IFL Science reports that over 20 percent of the rice crops now harvested in the world were created by Yuan Longping. Longping, who is better known as the godfather of rice, created this latest strain in a lab located off the northern coast of China near the Yellow Sea.

Longping made this new discovery by gradually introducing salt water into rice patties along the coast. Over 200 different strains of rice were tested, and each strain had a different reaction when combined with seawater.

“The test results greatly exceeded our expectations,” said Liu Shiping, a professor who was involved in the process with Longping. This breakthrough could result in an astronomical increase in food in stricken areas of the world.

“If a farmer tries to grow some types of saline-tolerant rice now, he or she most likely will get 1,500 kilograms per hectare [1,322 pounds per acre]. That is just not profitable and not even worth the effort,” Longping said. His newest strain should increase crop output significantly.

Currently, a kilogram of the sea rice strain is being sold for $7.50. Longping and his group of scientist have manufactured over 4.5 metric tons of the strain and plan on growing more in the foreseeable future after gauging the market’s interest in the new strain.

The cost may be a deterrent for some countries, but thousands of customers have already bought this latest rice strain.
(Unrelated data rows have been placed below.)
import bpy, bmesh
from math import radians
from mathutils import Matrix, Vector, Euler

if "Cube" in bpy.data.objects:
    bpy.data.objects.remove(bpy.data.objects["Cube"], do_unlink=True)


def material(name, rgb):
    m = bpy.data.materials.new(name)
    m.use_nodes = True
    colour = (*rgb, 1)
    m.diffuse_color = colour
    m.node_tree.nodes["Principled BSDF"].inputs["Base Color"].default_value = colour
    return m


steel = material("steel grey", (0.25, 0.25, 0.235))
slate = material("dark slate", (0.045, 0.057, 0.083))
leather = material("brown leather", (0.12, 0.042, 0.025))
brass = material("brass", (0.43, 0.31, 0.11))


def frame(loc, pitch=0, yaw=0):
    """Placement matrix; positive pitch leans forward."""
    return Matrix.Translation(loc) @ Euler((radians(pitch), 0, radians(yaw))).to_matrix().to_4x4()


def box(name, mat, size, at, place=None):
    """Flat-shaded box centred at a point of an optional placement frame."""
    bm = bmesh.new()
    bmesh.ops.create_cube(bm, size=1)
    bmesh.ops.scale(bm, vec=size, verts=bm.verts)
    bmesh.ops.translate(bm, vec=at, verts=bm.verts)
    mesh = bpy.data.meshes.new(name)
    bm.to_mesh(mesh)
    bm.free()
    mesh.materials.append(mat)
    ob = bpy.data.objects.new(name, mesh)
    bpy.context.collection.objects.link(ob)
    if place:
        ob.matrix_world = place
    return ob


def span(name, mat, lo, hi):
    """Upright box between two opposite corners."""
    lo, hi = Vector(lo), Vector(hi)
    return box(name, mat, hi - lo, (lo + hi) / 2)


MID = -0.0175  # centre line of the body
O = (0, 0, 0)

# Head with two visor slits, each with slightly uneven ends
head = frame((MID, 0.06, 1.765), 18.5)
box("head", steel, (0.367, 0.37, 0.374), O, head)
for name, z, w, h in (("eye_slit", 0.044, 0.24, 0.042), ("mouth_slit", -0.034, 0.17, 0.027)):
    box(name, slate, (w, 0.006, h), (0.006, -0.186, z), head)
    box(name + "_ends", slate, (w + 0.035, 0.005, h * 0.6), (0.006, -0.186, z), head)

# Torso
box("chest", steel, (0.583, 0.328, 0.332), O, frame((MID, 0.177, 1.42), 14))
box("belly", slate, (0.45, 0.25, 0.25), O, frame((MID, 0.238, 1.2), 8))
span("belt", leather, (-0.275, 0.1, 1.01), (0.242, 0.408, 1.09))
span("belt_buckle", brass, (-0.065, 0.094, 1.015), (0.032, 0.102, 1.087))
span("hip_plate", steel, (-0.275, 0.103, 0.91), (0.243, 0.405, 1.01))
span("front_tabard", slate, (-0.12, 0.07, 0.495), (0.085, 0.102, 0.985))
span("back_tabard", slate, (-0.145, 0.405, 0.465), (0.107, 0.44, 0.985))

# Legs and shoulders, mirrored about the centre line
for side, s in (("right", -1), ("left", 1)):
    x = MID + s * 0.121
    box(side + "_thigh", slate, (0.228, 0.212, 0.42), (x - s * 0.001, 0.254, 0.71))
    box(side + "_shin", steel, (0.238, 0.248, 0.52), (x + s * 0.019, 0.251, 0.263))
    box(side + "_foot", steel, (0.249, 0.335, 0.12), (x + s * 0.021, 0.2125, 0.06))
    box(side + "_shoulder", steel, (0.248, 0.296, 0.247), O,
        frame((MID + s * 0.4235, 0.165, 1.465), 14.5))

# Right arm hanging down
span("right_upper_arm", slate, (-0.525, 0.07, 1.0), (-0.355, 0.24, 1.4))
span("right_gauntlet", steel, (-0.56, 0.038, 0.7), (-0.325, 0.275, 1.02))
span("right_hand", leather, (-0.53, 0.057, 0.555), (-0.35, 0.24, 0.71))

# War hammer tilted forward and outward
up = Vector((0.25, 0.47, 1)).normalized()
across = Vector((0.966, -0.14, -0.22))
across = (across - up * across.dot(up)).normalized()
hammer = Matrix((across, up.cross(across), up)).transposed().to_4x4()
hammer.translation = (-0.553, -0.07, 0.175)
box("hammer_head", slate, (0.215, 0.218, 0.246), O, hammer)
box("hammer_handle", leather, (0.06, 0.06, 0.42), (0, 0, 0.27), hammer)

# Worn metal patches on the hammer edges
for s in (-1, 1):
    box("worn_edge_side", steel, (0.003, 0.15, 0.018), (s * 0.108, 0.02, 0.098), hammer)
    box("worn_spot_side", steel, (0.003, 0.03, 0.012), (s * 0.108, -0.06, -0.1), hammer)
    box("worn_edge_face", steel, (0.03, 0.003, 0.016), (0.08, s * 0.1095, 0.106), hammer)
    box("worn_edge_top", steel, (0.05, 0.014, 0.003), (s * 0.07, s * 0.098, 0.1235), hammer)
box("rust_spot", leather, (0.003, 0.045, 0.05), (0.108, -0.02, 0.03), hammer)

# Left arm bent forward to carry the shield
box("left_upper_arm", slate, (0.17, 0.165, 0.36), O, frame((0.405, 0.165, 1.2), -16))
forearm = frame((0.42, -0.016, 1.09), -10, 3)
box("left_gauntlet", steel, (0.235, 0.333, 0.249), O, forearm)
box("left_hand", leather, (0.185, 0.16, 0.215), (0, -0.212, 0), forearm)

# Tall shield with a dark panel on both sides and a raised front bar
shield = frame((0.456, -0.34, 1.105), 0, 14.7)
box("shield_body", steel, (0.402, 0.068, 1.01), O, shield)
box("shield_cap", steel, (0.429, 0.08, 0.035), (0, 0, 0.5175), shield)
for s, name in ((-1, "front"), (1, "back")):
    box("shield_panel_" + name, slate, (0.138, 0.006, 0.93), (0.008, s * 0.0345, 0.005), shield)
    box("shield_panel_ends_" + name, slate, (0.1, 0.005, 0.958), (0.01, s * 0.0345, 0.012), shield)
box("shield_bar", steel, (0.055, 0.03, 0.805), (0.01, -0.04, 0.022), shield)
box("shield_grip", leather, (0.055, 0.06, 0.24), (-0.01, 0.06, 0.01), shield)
Early reports indicate that profit from these sales will surpass $1.5 million.

That should provide Longping and his group with plenty of capital to continue their research.